Rangappa said she first flirted with the idea of becoming an agent in her first year at Yale Law School.

“I was tantalized by the whole world of the FBI,” she said. “The idea was sort of marinating in my head because traditionally, FBI agents were lawyers.”

After Rangappa completed the first stage of tests for the FBI, her application was put on hold due to the bureau’s lack of demand at the time, she said. Then came Sept. 11, 2001, and the government realized it needed a larger and more diverse pool of agents. Rangappa said her knowledge of several languages, including Spanish and Hindi, helped her win a spot as an agent.

Each stage of the application process brought its own challenges, and the interviewing stage was no different, Rangappa said. Many students at the tea were curious about the required polygraph exam, and Rangappa had much to say about that nerve-racking process.

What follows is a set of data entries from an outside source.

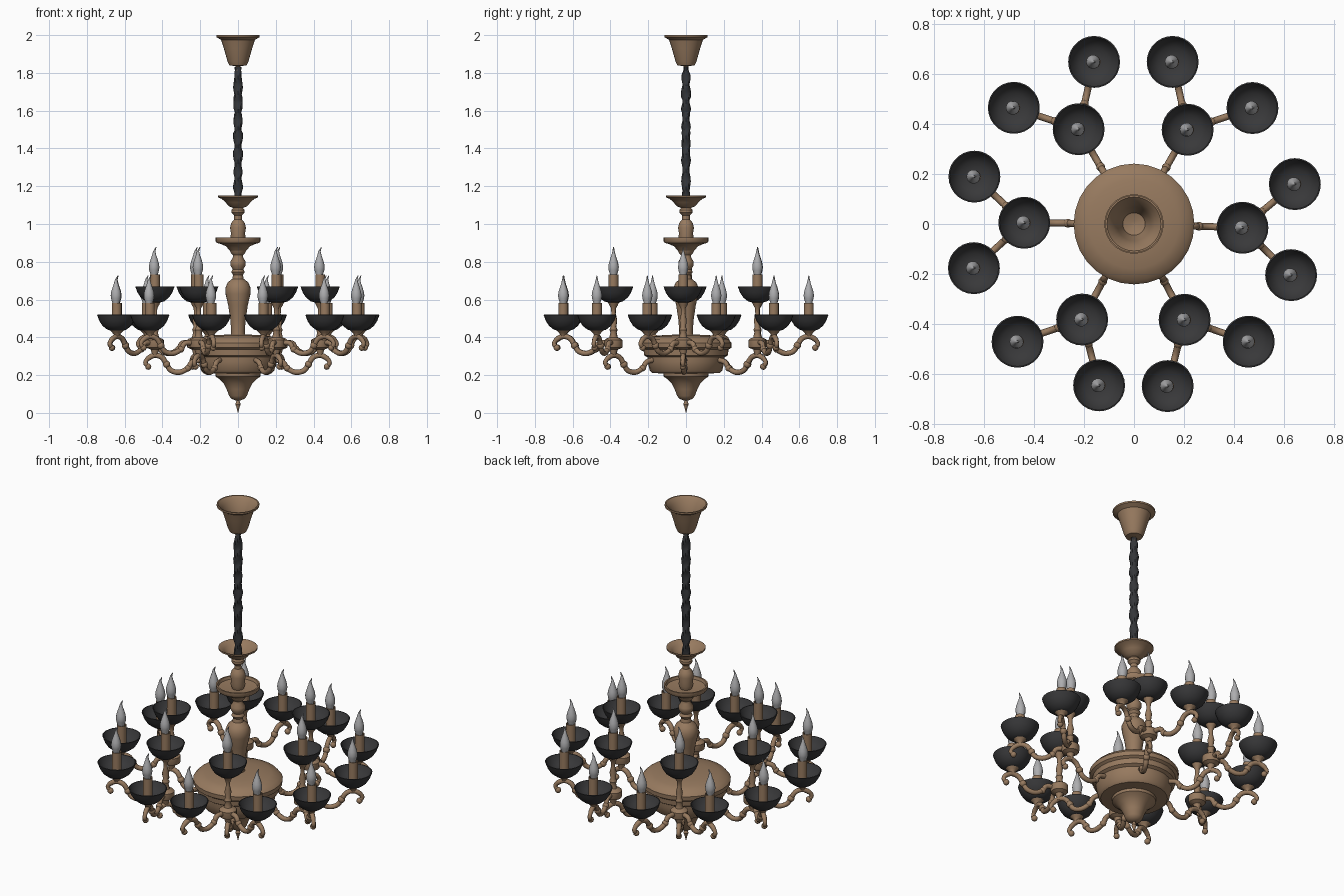
import bpy, bmesh, math, random
from mathutils import Vector

random.seed(4)


def material(name, rgb):
    m = bpy.data.materials.new(name)
    m.diffuse_color = (*rgb, 1)
    return m


BRONZE = material("bronze", (0.31, 0.195, 0.115))
BLACK = material("black_metal", (0.04, 0.04, 0.042))
SLEEVE = material("chain_grey", (0.035, 0.037, 0.041))
GLASS = material("bulb_glass", (0.42, 0.42, 0.43))


def finish(name, bm, mat, angle=38):
    bmesh.ops.recalc_face_normals(bm, faces=bm.faces[:])
    me = bpy.data.meshes.new(name)
    bm.to_mesh(me)
    bm.free()
    me.materials.append(mat)
    me.shade_smooth()
    me.set_sharp_from_angle(angle=math.radians(angle))
    ob = bpy.data.objects.new(name, me)
    bpy.context.collection.objects.link(ob)
    return ob


def skin(bm, rings, caps=True):
    """Join successive closed rings of points into a surface."""
    vs = [[bm.verts.new(p) for p in r] for r in rings]
    n = len(vs[0])
    for a, b in zip(vs, vs[1:]):
        for i in range(n):
            j = (i + 1) % n
            bm.faces.new((a[i], a[j], b[j], b[i]))
    if caps:
        bm.faces.new(vs[0])
        bm.faces.new(vs[-1])


def lathe(name, prof, mat, seg=24, at=(0, 0, 0), bend=None):
    bm = bmesh.new()
    rings = []
    for r, z in prof:
        dx = bend(z) if bend else 0
        rings.append([Vector(at) + Vector((max(r, 0.001) * math.cos(2 * math.pi * i / seg) + dx,
                                           max(r, 0.001) * math.sin(2 * math.pi * i / seg), z))
                      for i in range(seg)])
    skin(bm, rings)
    return finish(name, bm, mat)


def smooth_path(pts, k=4):
    """Catmull-Rom through 2D points."""
    p = [Vector(q) for q in pts]
    p = [2 * p[0] - p[1]] + p + [2 * p[-1] - p[-2]]
    out = []
    for a, b, c, d in zip(p, p[1:], p[2:], p[3:]):
        for s in range(k):
            t = s / k
            out.append(0.5 * (2 * b + (c - a) * t + (2 * a - 5 * b + 4 * c - d) * t * t
                              + (3 * b - a - 3 * c + d) * t ** 3))
    return out + [p[-2]]


def scroll_arm(name, start, end, top, z0):
    """S-shaped arm: dips in a trough, arches at height top over end, curls down."""
    s, e = Vector(start), Vector(end)
    L = (e - s).length
    d = (e - s) / L
    shape = [(0, z0 - top), (L - 0.2, -0.035), (L - 0.175, -0.068), (L - 0.13, -0.09),
             (L - 0.085, -0.08), (L - 0.062, -0.048), (L - 0.038, -0.012), (L, 0),
             (L + 0.035, -0.016), (L + 0.05, -0.04), (L + 0.035, -0.06)]
    path = smooth_path(shape)
    side = Vector((-d.y, d.x, 0))

    def place(u, z):
        return Vector((s.x + d.x * u, s.y + d.y * u, top + z))
    rings = []
    for i, q in enumerate(path):
        t = (path[min(i + 1, len(path) - 1)] - path[max(i - 1, 0)]).normalized()
        r = 0.014 if i < len(path) - 8 else 0.012
        ring = []
        for k in range(8):
            a = 2 * math.pi * k / 8
            c = math.cos(a) * r
            ring.append(place(q.x - t.y * c, q.y + t.x * c) + side * math.sin(a) * r)
        rings.append(ring)
    bm = bmesh.new()
    skin(bm, rings)
    # beads on the scroll
    for (u, z), r in ((shape[5], 0.02), (shape[2], 0.018), (shape[-1], 0.017)):
        res = bmesh.ops.create_uvsphere(bm, u_segments=10, v_segments=6, radius=r)
        bmesh.ops.translate(bm, verts=res["verts"], vec=place(u, z))
    finish(name, bm, BRONZE, 50)


def candle(tag, x, y, z):
    """Black bowl, bronze sleeve and bent-tip flame bulb."""
    lathe("bowl_" + tag, [(0.03, 0), (0.05, 0.006), (0.075, 0.026), (0.092, 0.052), (0.104, 0.084),
                          (0.099, 0.085), (0.086, 0.056), (0.06, 0.033), (0.026, 0.025)],
          BLACK, 28, (x, y, z))
    lathe("candle_sleeve_" + tag, [(0.026, 0.02), (0.026, 0.148), (0.022, 0.148), (0.022, 0.13)],
          BRONZE, 16, (x, y, z))
    lathe("bulb_" + tag, [(0.016, 0.13), (0.019, 0.148), (0.026, 0.17), (0.028, 0.187), (0.025, 0.207),
                          (0.018, 0.23), (0.011, 0.25), (0.006, 0.27), (0.002, 0.292)],
          GLASS, 14, (x, y, z), lambda h: -0.004 + 14 * max(0, h - 0.265) ** 2)


# ceiling canopy, an open funnel
lathe("canopy", [(0.012, 1.81), (0.012, 1.835), (0.045, 1.84), (0.055, 1.86), (0.075, 1.93), (0.09, 1.975),
                 (0.115, 1.99), (0.115, 2.0), (0.108, 2.0), (0.084, 1.975), (0.068, 1.93),
                 (0.045, 1.86), (0.012, 1.85)], BRONZE, 28)

# lumpy twisted chain sleeve
bm = bmesh.new()
rings = []
for i in range(47):
    z = 1.1 + 0.73 * i / 46
    lump = 0.022 + random.uniform(-0.003, 0.003)
    if i > 44:
        lump *= 0.7
    rings.append([((lump + 0.003 * math.cos(2 * (a - 0.55 * i))) * math.cos(a),
                   (lump + 0.003 * math.cos(2 * (a - 0.55 * i))) * math.sin(a), z)
                  for a in (2 * math.pi * k / 12 for k in range(12))])
skin(bm, rings)
finish("chain_sleeve", bm, SLEEVE, 30)

# turned column with two dishes
lathe("upper_column", [(0.03, 0.90), (0.04, 0.93), (0.037, 0.95), (0.042, 0.98), (0.036, 1.005),
                       (0.02, 1.025), (0.02, 1.045), (0.034, 1.06), (0.034, 1.075), (0.026, 1.085),
                       (0.05, 1.095), (0.066, 1.115), (0.085, 1.132), (0.106, 1.142), (0.106, 1.15),
                       (0.1, 1.15), (0.075, 1.132), (0.05, 1.11), (0.015, 1.105)], BRONZE)
lathe("middle_dish", [(0.03, 0.85), (0.05, 0.865), (0.06, 0.88), (0.085, 0.892), (0.112, 0.9),
                      (0.119, 0.91), (0.119, 0.928), (0.11, 0.928), (0.105, 0.912), (0.03, 0.905)],
      BRONZE, 28)
lathe("lower_column", [(0.038, 0.40), (0.036, 0.43), (0.04, 0.49), (0.052, 0.57), (0.066, 0.63),
                       (0.067, 0.66), (0.055, 0.69), (0.03, 0.71), (0.026, 0.73), (0.036, 0.745),
                       (0.028, 0.76), (0.04, 0.78), (0.041, 0.8), (0.028, 0.82), (0.027, 0.835),
                       (0.04, 0.85), (0.045, 0.87)], BRONZE)

# central drum and bottom finial
lathe("body", [(0.04, 0.415), (0.12, 0.412), (0.18, 0.404), (0.225, 0.39), (0.242, 0.37), (0.24, 0.345),
               (0.225, 0.335), (0.222, 0.305), (0.205, 0.295), (0.203, 0.27), (0.192, 0.225),
               (0.18, 0.212), (0.12, 0.208), (0.118, 0.192), (0.1, 0.18), (0.075, 0.155),
               (0.06, 0.125), (0.047, 0.09), (0.035, 0.074), (0.012, 0.066)], BRONZE, 28)
lathe("finial", [(0.006, 0.08), (0.009, 0.06), (0.014, 0.045), (0.008, 0.03), (0.004, 0.012),
                 (0.001, 0)], BRONZE, 12)

# six branches: inner candle position and its two outer candles
branches = [((0.435, -0.015), (0.645, 0.16), (0.63, -0.205)),
            ((0.215, 0.378), (0.475, 0.465), (0.155, 0.65)),
            ((-0.222, 0.38), (-0.16, 0.65), (-0.482, 0.466)),
            ((-0.44, 0.005), (-0.64, 0.19), (-0.642, -0.177)),
            ((-0.208, -0.383), (-0.467, -0.472), (-0.14, -0.647)),
            ((0.203, -0.384), (0.135, -0.65), (0.46, -0.472))]
for n, (inner, *outers) in enumerate(branches):
    v = Vector(inner)
    scroll_arm(f"main_arm_{n}", v.normalized() * 0.17, v, 0.305, 0.285)
    # hub and turned post under the inner candle
    lathe(f"post_{n}", [(0.012, 0.295), (0.016, 0.315), (0.022, 0.335), (0.045, 0.345), (0.048, 0.352),
                        (0.048, 0.385), (0.04, 0.392), (0.022, 0.4), (0.016, 0.425), (0.021, 0.44),
                        (0.014, 0.455), (0.019, 0.49), (0.011, 0.525), (0.013, 0.555), (0.022, 0.57),
                        (0.03, 0.588)], BRONZE, 16, (*inner, 0))
    candle(f"inner_{n}", *inner, 0.585)
    for k, o in enumerate(outers):
        scroll_arm(f"outer_arm_{n}_{k}", inner, o, 0.405, 0.368)
        lathe(f"outer_stem_{n}_{k}", [(0.012, 0.4), (0.016, 0.415), (0.024, 0.425), (0.036, 0.438)],
              BRONZE, 14, (*o, 0))
        candle(f"outer_{n}_{k}", *o, 0.435)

“The polygraph is trying to find out three main things — are you a spy, have you done drugs, and have you lied on your application,” she said. “They will catch everything. You walk out thinking you failed the polygraph and you are a horrible person.”

But Rangappa passed her polygraph, and her next step was the FBI academy. She had numerous stories to tell about the challenging 17-week training, from learning boxing to carrying a fake gun around at all times to being pepper-sprayed while fighting off an “assailant.”

“It was even more interesting than I thought it would be,” Laura Heiman ’07 said. “It really sparked my interest to see a female in the FBI.”

Once Rangappa completed the training, she took a position in the counterintelligence division of the FBI, which is responsible for catching spies in U.S.

“Just as we have the CIA, other countries have their people too who come here to find out our secrets,” she said. “It is a different game than the criminal side. You are not kicking down doors, but you are monitoring people and doing undercover work.”

But Rangappa also acknowledged the downsides of working for the agency. She said about 75 percent of an agent’s time is spent on paperwork, but that the other 25 percent is “really cool.”

One of the biggest flaws of the FBI today, she said, is its old-fashioned structure, which does not take easily accommodate the demands of modern family situations, including working mothers. Rangappa returned to Yale to work in the Law School’s admissions office in order to settle down and begin raising a family with her husband, who is currently working as an FBI agent.

“Overnight stays and undercover work [are] really not conducive to being pregnant and being a mom,” she said.

But while Rangappa admitted that being a female in the FBI had its difficulties, she also said a lot of opportunities open up to women interested in law enforcement.

Overall, students said, Rangappa provided a lot of insight into the agency, and her witty accounts sparked laughter among the audience.

“She is really funny and enticing,” said Aarthy Thamodaran ’09, a member of the WLI. “She presented a different side of the FBI, and her youth and passion were both very inspiring for all girls.”